— Provided data —
◇ ◇ ◇

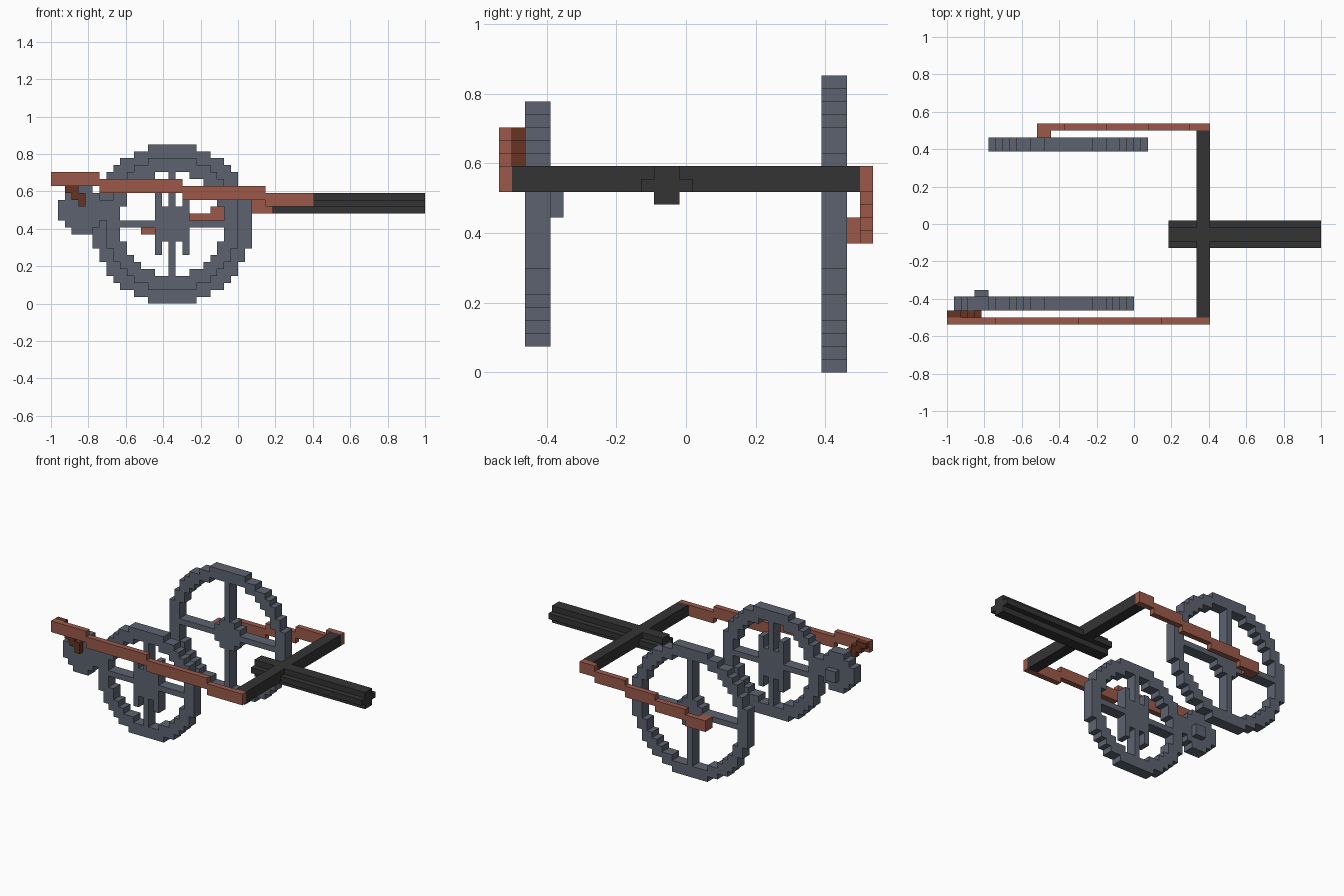
import bpy, bmesh
from mathutils import Vector

if "Cube" in bpy.data.objects:
    bpy.data.objects.remove(bpy.data.objects["Cube"])

U = 2 / 54                                # size of one block unit
ORIGIN = Vector((-27, -14.5, 0))          # unit grid corner


def material(name, rgb):
    m = bpy.data.materials.new(name)
    m.use_nodes = True
    m.diffuse_color = (*rgb, 1)
    m.node_tree.nodes["Principled BSDF"].inputs["Base Color"].default_value = (*rgb, 1)
    return m


SLATE = material("slate", (0.107, 0.123, 0.162))
BROWN = material("red_brown", (0.328, 0.102, 0.068))
DARK_BROWN = material("dark_brown", (0.135, 0.034, 0.016))
CHARCOAL = material("charcoal", (0.034, 0.034, 0.034))


def finish(bm, name, mat):
    for v in bm.verts:
        v.co = (v.co + ORIGIN) * U
    bmesh.ops.recalc_face_normals(bm, faces=bm.faces)
    mesh = bpy.data.meshes.new(name)
    bm.to_mesh(mesh)
    bm.free()
    mesh.materials.append(mat)
    ob = bpy.data.objects.new(name, mesh)
    bpy.context.collection.objects.link(ob)


def box(bm, lo, hi):
    lo, hi = Vector(lo), Vector(hi)
    geo = bmesh.ops.create_cube(bm, size=1)
    for v in geo["verts"]:
        v.co = (lo + hi) / 2 + v.co * (hi - lo)


def boxes(name, mat, spans):
    bm = bmesh.new()
    for lo, hi in spans:
        box(bm, lo, hi)
    finish(bm, name, mat)


def slab(name, mat, centre, reach, y, depth, inside):
    """Extrude every unit square that passes the rule into one stepped plate."""
    bm = bmesh.new()
    cx, cz = centre
    for a in range(-reach, reach + 1):
        for b in range(-reach, reach + 1):
            if inside(a, b):
                x, z = cx + a, cz + b
                bm.faces.new([bm.verts.new((x + p, y, z + q))
                              for p, q in ((0, 0), (1, 0), (1, 1), (0, 1))])
    bmesh.ops.remove_doubles(bm, verts=bm.verts, dist=0.01)
    out = bmesh.ops.extrude_face_region(bm, geom=bm.faces[:], use_keep_orig=True)
    for v in out["geom"]:
        if isinstance(v, bmesh.types.BMVert):
            v.co.y += depth
    bmesh.ops.dissolve_limit(bm, angle_limit=0.01, verts=bm.verts, edges=bm.edges)
    finish(bm, name, mat)


def wheel(radius, hub, prongs):
    def inside(a, b):
        d = a * a + b * b
        if d > radius ** 2:
            return False
        rim = d > (radius - 2) ** 2
        return rim or a == 0 or b == 0 or hub(a, b) or (prongs and abs(a) == 2 and abs(b) <= 4)
    return inside


# Wheels on a shared axis, and the small idler disc
slab("large_wheel", SLATE, (17, 11), 11, 25, 2,
     wheel(11.5, lambda a, b: abs(a) <= 2 and abs(b) <= 2 and abs(a) + abs(b) < 4, False))
slab("small_wheel", SLATE, (17, 11), 9, 2, 2,
     wheel(9.5, lambda a, b: abs(a) <= 2 and abs(b) <= 2, True))
slab("idler_disc", SLATE, (4, 13), 3, 2, 2, lambda a, b: abs(a) + abs(b) <= 4)
boxes("idler_hub", SLATE, [((4, 4, 12), (6, 5, 14))])


# Stepped side arms: each segment sits one unit above or below its neighbour
def arm(name, y, stops, z, step):
    boxes(name, BROWN, [((a, y, z + n * step), (b, y + 1, z + n * step + 2))
                        for n, (a, b) in enumerate(zip(stops, stops[1:]))])


arm("right_arm", 0, (0, 7, 19, 31, 38), 17, -1)
arm("left_arm", 28, (13, 17, 23, 29, 35, 38), 10, 1)
boxes("left_arm_pin", BROWN, [((13, 27, 10), (15, 28, 12))])

# Diagonal link between the right arm and the idler disc
boxes("link", DARK_BROWN, [((n, 1, 18 - n), (min(n + 2, 5), 2, 19 - n)) for n in range(5)])

# Cross beam and the plus-shaped shaft
boxes("cross_beam", CHARCOAL, [((36, 1, 14), (38, 28, 16))])
boxes("shaft", CHARCOAL, [((32, 12, 13), (54, 14, 16)),
                          ((32, 11, 14), (54, 12, 15)),
                          ((32, 14, 14), (54, 15, 15))])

◇ ◇ ◇

Within the material above, the line with "rim = d > (radius - 2) ** 2" opens the range and the line with "(38, 28, 16))])" closes it; reproduce that range word for word.

— Result of the exercise —
        rim = d > (radius - 2) ** 2
        return rim or a == 0 or b == 0 or hub(a, b) or (prongs and abs(a) == 2 and abs(b) <= 4)
    return inside


# Wheels on a shared axis, and the small idler disc
slab("large_wheel", SLATE, (17, 11), 11, 25, 2,
     wheel(11.5, lambda a, b: abs(a) <= 2 and abs(b) <= 2 and abs(a) + abs(b) < 4, False))
slab("small_wheel", SLATE, (17, 11), 9, 2, 2,
     wheel(9.5, lambda a, b: abs(a) <= 2 and abs(b) <= 2, True))
slab("idler_disc", SLATE, (4, 13), 3, 2, 2, lambda a, b: abs(a) + abs(b) <= 4)
boxes("idler_hub", SLATE, [((4, 4, 12), (6, 5, 14))])


# Stepped side arms: each segment sits one unit above or below its neighbour
def arm(name, y, stops, z, step):
    boxes(name, BROWN, [((a, y, z + n * step), (b, y + 1, z + n * step + 2))
                        for n, (a, b) in enumerate(zip(stops, stops[1:]))])


arm("right_arm", 0, (0, 7, 19, 31, 38), 17, -1)
arm("left_arm", 28, (13, 17, 23, 29, 35, 38), 10, 1)
boxes("left_arm_pin", BROWN, [((13, 27, 10), (15, 28, 12))])

# Diagonal link between the right arm and the idler disc
boxes("link", DARK_BROWN, [((n, 1, 18 - n), (min(n + 2, 5), 2, 19 - n)) for n in range(5)])

# Cross beam and the plus-shaped shaft
boxes("cross_beam", CHARCOAL, [((36, 1, 14), (38, 28, 16))])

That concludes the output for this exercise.